Metabolic and cardiovascular risk factors in subjects with impaired fasting glucose: the 100 versus 110 mg/dL threshold.Diabetes Metab Res Rev. 2007 Oct; 23(7):547-50.DM
In 2003, the American Diabetes Association (ADA) established a new cutoff for impaired fasting glucose (IFG) by reducing it from 110 to 100 mg/dL. This change was challenged as to its appropriateness. A few studies have examined the impact of the ADA(2003) threshold of IFG on metabolic and cardiovascular risk factors.
We examined whether metabolic and cardiovascular risk factors, including inflammatory biomarkers, differ in subjects with the new ADA(2003) threshold of IFG (IGF100) as compared with subjects with the old ADA(1997) threshold of IFG (IFG110) in a cohort of 946 nondiabetic Italian Caucasians (fasting plasma glucose < 126 mg/dL).
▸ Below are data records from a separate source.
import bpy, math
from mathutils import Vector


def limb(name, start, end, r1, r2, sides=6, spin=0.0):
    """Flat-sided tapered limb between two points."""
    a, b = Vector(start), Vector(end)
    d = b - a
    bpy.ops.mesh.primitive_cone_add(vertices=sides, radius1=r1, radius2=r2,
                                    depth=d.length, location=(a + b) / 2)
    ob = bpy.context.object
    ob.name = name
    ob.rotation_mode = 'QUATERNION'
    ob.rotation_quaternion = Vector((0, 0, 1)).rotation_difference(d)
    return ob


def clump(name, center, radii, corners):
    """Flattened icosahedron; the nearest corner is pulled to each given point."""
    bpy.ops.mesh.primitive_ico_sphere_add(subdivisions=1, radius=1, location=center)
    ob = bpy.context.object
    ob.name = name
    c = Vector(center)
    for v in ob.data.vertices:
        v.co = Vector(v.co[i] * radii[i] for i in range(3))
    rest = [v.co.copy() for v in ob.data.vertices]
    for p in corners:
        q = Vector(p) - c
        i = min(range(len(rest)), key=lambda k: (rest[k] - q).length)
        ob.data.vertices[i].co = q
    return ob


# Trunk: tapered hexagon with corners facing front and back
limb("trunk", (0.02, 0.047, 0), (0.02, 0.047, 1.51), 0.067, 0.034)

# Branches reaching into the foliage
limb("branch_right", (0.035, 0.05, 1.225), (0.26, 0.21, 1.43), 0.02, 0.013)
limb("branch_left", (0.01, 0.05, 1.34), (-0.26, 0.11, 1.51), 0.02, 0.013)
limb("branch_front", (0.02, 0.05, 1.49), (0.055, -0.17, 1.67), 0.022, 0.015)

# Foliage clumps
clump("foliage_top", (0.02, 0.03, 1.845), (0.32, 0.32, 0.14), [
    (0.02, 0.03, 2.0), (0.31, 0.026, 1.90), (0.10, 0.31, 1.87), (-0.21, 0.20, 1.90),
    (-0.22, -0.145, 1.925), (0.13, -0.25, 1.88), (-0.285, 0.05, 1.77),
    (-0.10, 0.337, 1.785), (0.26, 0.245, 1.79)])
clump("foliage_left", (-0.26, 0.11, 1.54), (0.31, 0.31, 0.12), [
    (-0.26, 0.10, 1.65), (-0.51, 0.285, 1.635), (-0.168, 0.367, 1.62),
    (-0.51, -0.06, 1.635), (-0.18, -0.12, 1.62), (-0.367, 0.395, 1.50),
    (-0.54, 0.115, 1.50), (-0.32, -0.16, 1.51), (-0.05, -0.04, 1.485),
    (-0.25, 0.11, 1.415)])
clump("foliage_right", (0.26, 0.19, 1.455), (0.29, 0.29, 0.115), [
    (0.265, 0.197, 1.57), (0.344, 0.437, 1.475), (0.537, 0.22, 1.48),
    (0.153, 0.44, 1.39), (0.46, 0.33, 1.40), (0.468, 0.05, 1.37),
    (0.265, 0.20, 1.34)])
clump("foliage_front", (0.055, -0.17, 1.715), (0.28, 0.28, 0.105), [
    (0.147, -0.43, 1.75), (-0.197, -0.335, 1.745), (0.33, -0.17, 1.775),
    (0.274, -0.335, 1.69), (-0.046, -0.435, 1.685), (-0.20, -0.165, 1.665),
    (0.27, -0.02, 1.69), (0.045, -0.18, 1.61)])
As compared with normal fasting glucose (NFG), subjects with IFG100 and IFG110 had higher body mass index (BMI), waist circumference, total and low density lipoprotein (LDL) cholesterol, triglyceride, fasting and 2-h post-challenge plasma glucose, fasting insulin, systolic blood pressure, and lower levels of high density lipoprotein (HDL) and insulin-like growth factor I (IGF-I). In a logistic regression analysis with adjustment for age and gender, IFG110 was associated with higher risk of post-challenge glucose intolerance as compared with IFG100. As compared with IFG100, subjects with IFG110 have significantly lower levels of circulating IGF-I. As compared with NFG, IFG110, but not IFG100, showed a significant association with increased levels of inflammatory markers including white blood cell count (WBCC), and C-reactive protein (CRP). Both CRP and WBCC were correlated with 2-h plasma glucose but not with fasting plasma glucose (FPG).
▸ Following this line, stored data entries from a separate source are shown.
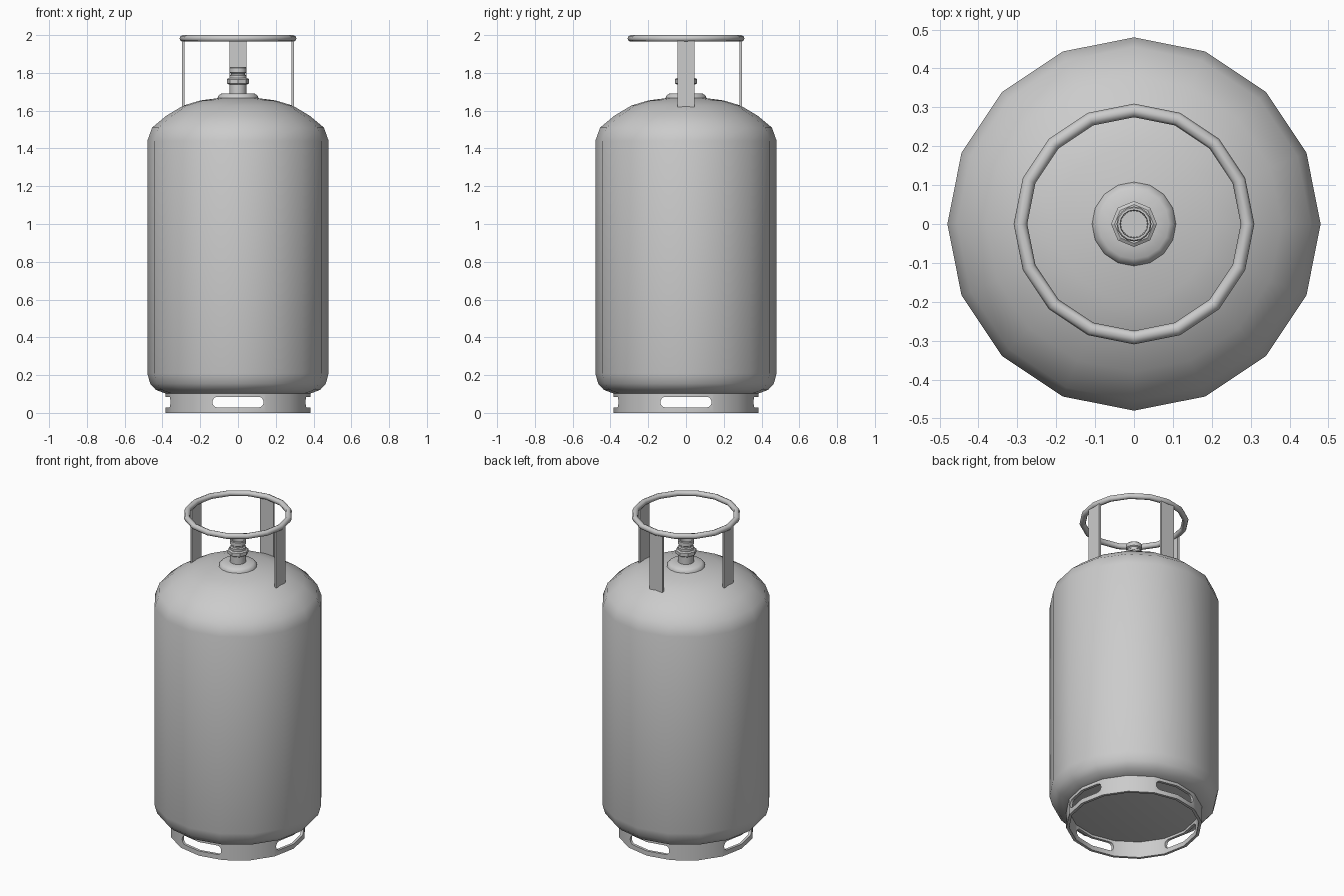
import bpy, bmesh, math
from mathutils import Matrix

if "Cube" in bpy.data.objects:
    bpy.data.objects.remove(bpy.data.objects["Cube"])


def add_mesh(name, bm, smooth=None):
    bmesh.ops.recalc_face_normals(bm, faces=bm.faces)
    me = bpy.data.meshes.new(name)
    bm.to_mesh(me)
    bm.free()
    ob = bpy.data.objects.new(name, me)
    bpy.context.collection.objects.link(ob)
    if smooth:
        shade(ob, smooth)
    return ob


def shade(ob, angle):
    bpy.ops.object.select_all(action='DESELECT')
    ob.select_set(True)
    bpy.context.view_layer.objects.active = ob
    bpy.ops.object.shade_smooth_by_angle(angle=math.radians(angle))


def lathe(name, profile, sides=16, loop=False, smooth=40):
    """Spin (radius, z) points round z; open profiles are capped."""
    bm = bmesh.new()
    rings = []
    for r, z in profile:
        rings.append([bm.verts.new((r * math.cos(math.tau * i / sides),
                                    r * math.sin(math.tau * i / sides), z))
                      for i in range(sides)])
    pairs = list(zip(rings, rings[1:]))
    if loop:
        pairs.append((rings[-1], rings[0]))
    for a, b in pairs:
        for i in range(sides):
            j = (i + 1) % sides
            bm.faces.new((a[i], a[j], b[j], b[i]))
    if not loop:
        bm.faces.new(rings[0])
        bm.faces.new(rings[-1])
    return add_mesh(name, bm, smooth)


# Tank shell with rounded shoulders and valve boss
lathe("tank_body", [
    (0.37, 0.10), (0.39, 0.105), (0.435, 0.122), (0.465, 0.155), (0.48, 0.21),
    (0.48, 1.44), (0.455, 1.51), (0.38, 1.573), (0.29, 1.627), (0.20, 1.654),
    (0.108, 1.666), (0.105, 1.678), (0.09, 1.69), (0.045, 1.692)], smooth=60)

# Foot ring with four hand slots
foot = lathe("foot_ring", [(0.385, 0.0), (0.385, 0.11), (0.368, 0.11), (0.368, 0.0)],
             loop=True)


def slot_cutter(name, turn):
    bm = bmesh.new()
    pts = []
    for cx, cz, start in ((0.109, 0.059, 0), (-0.109, 0.059, 90),
                          (-0.109, 0.055, 180), (0.109, 0.055, 270)):
        for k in range(5):
            a = math.radians(start + k * 22.5)
            pts.append((cx + 0.026 * math.cos(a), cz + 0.026 * math.sin(a)))
    face = bm.faces.new([bm.verts.new((x, -0.6, z)) for x, z in pts])
    ext = bmesh.ops.extrude_face_region(bm, geom=[face])
    bmesh.ops.translate(bm, vec=(0, 1.2, 0),
                        verts=[v for v in ext["geom"] if isinstance(v, bmesh.types.BMVert)])
    bmesh.ops.transform(bm, matrix=Matrix.Rotation(turn, 4, 'Z'), verts=bm.verts)
    return add_mesh(name, bm)


for n, turn in enumerate((0, math.pi / 2)):
    cutter = slot_cutter(f"slot_cutter_{n}", turn)
    mod = foot.modifiers.new("slots", 'BOOLEAN')
    mod.operation, mod.solver, mod.object = 'DIFFERENCE', 'EXACT', cutter
    bpy.context.view_layer.objects.active = foot
    bpy.ops.object.modifier_apply(modifier=mod.name)
    bpy.data.objects.remove(cutter)
shade(foot, 35)

# Valve: hollow stem with grooves, and a hexagon-style nut collar
lathe("valve_stem", [
    (0.045, 1.68), (0.045, 1.785), (0.038, 1.79), (0.038, 1.798), (0.045, 1.803),
    (0.045, 1.826), (0.042, 1.83), (0.036, 1.83), (0.034, 1.78)], smooth=35)
lathe("valve_nut", [(0.05, 1.739), (0.059, 1.745), (0.059, 1.766), (0.05, 1.772)],
      sides=8, smooth=20)

# Carrying ring
lathe("handle_ring", [(0.292 + 0.0175 * math.cos(math.tau * k / 8),
                       1.9825 + 0.0175 * math.sin(math.tau * k / 8))
                      for k in range(8)], loop=True, smooth=50)

# Flat straps on the right, back and left
for side, turn in (("right", 0), ("back", 90), ("left", 180)):
    bm = bmesh.new()
    bmesh.ops.create_cube(bm, size=1)
    bmesh.ops.scale(bm, vec=(0.012, 0.092, 0.355), verts=bm.verts)
    bmesh.ops.translate(bm, vec=(0.29, 0, 1.7975), verts=bm.verts)
    bmesh.ops.transform(bm, matrix=Matrix.Rotation(math.radians(turn), 4, 'Z'), verts=bm.verts)
    add_mesh(f"handle_strap_{side}", bm)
The data show that IFG110 is associated with a worse metabolic and cardiovascular risk profile as compared with IFG100.